> [DIRECTIONS FOR THIS TASK]:
Print out the data exactly, keeping every image out of it.

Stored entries
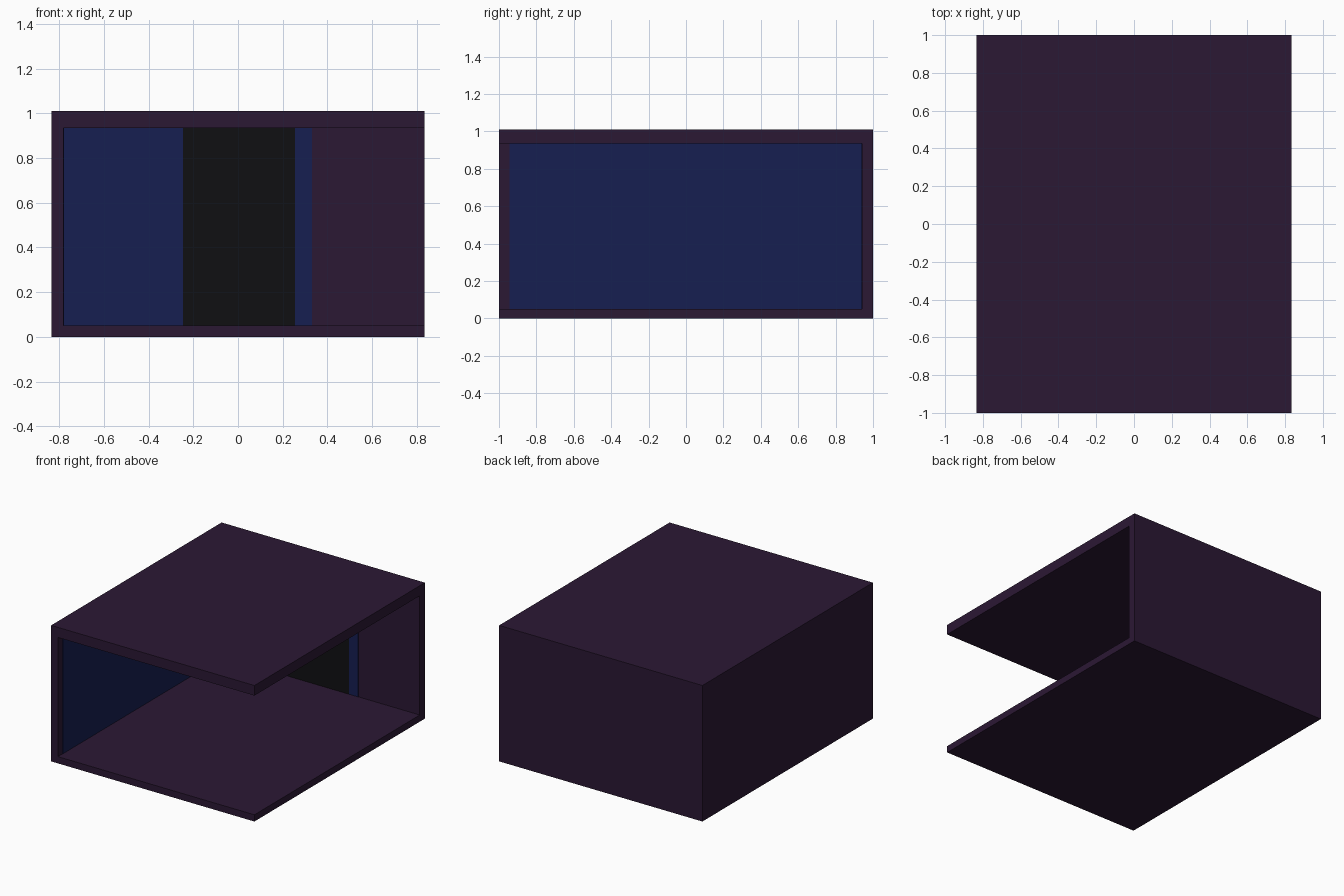
import bpy

if "Cube" in bpy.data.objects:
    bpy.data.objects.remove(bpy.data.objects["Cube"])

W, D, H = 0.835, 1.0, 1.01           # half width, half depth, height
LEFT, BACK = -0.78, 0.94             # inner faces of the walls
FLOOR, ROOF = 0.05, 0.935            # floor top, roof underside
SKIN = 0.002                         # paint panel thickness


def material(name, rgb):
    mat = bpy.data.materials.new(name)
    mat.diffuse_color = (*rgb, 1)
    mat.use_nodes = True
    mat.node_tree.nodes["Principled BSDF"].inputs["Base Color"].default_value = mat.diffuse_color
    return mat


def box(name, lo, hi, mat=None):
    bpy.ops.mesh.primitive_cube_add(size=1)
    ob = bpy.context.object
    ob.name = name
    for v in ob.data.vertices:
        v.co = [lo[i] + (v.co[i] + 0.5) * (hi[i] - lo[i]) for i in range(3)]
    if mat:
        ob.data.materials.append(mat)
    return ob


purple = material("dark_purple", (0.024, 0.009, 0.034))
blue = material("navy_blue", (0.008, 0.013, 0.083))
black = material("black", (0.005, 0.005, 0.006))

# Room shell: solid block hollowed out through the front and right sides
shell = box("room_shell", (-W, -D, 0), (W, D, H), purple)
cutter = box("room_cutter", (LEFT, -2, FLOOR), (2, BACK, ROOF), purple)
cut = shell.modifiers.new("hollow", "BOOLEAN")
cut.operation = "DIFFERENCE"
cut.solver = "EXACT"
cut.object = cutter
bpy.context.view_layer.objects.active = shell
bpy.ops.object.modifier_apply(modifier=cut.name)
bpy.data.objects.remove(cutter)

# Blue covering on the left wall
box("left_wall_panel", (LEFT, -0.945, FLOOR), (LEFT + SKIN, BACK, ROOF), blue)

# Coloured bands on the back wall
for name, x0, x1, mat in (("back_wall_panel", LEFT, -0.245, blue),
                          ("dark_screen_panel", -0.245, 0.255, black),
                          ("back_wall_strip", 0.255, 0.33, blue)):
    box(name, (x0, BACK - SKIN, FLOOR), (x1, BACK, ROOF), mat)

> [EXERCISE ANSWER]:
import bpy

if "Cube" in bpy.data.objects:
    bpy.data.objects.remove(bpy.data.objects["Cube"])

W, D, H = 0.835, 1.0, 1.01           # half width, half depth, height
LEFT, BACK = -0.78, 0.94             # inner faces of the walls
FLOOR, ROOF = 0.05, 0.935            # floor top, roof underside
SKIN = 0.002                         # paint panel thickness


def material(name, rgb):
    mat = bpy.data.materials.new(name)
    mat.diffuse_color = (*rgb, 1)
    mat.use_nodes = True
    mat.node_tree.nodes["Principled BSDF"].inputs["Base Color"].default_value = mat.diffuse_color
    return mat


def box(name, lo, hi, mat=None):
    bpy.ops.mesh.primitive_cube_add(size=1)
    ob = bpy.context.object
    ob.name = name
    for v in ob.data.vertices:
        v.co = [lo[i] + (v.co[i] + 0.5) * (hi[i] - lo[i]) for i in range(3)]
    if mat:
        ob.data.materials.append(mat)
    return ob


purple = material("dark_purple", (0.024, 0.009, 0.034))
blue = material("navy_blue", (0.008, 0.013, 0.083))
black = material("black", (0.005, 0.005, 0.006))

# Room shell: solid block hollowed out through the front and right sides
shell = box("room_shell", (-W, -D, 0), (W, D, H), purple)
cutter = box("room_cutter", (LEFT, -2, FLOOR), (2, BACK, ROOF), purple)
cut = shell.modifiers.new("hollow", "BOOLEAN")
cut.operation = "DIFFERENCE"
cut.solver = "EXACT"
cut.object = cutter
bpy.context.view_layer.objects.active = shell
bpy.ops.object.modifier_apply(modifier=cut.name)
bpy.data.objects.remove(cutter)

# Blue covering on the left wall
box("left_wall_panel", (LEFT, -0.945, FLOOR), (LEFT + SKIN, BACK, ROOF), blue)

# Coloured bands on the back wall
for name, x0, x1, mat in (("back_wall_panel", LEFT, -0.245, blue),
                          ("dark_screen_panel", -0.245, 0.255, black),
                          ("back_wall_strip", 0.255, 0.33, blue)):
    box(name, (x0, BACK - SKIN, FLOOR), (x1, BACK, ROOF), mat)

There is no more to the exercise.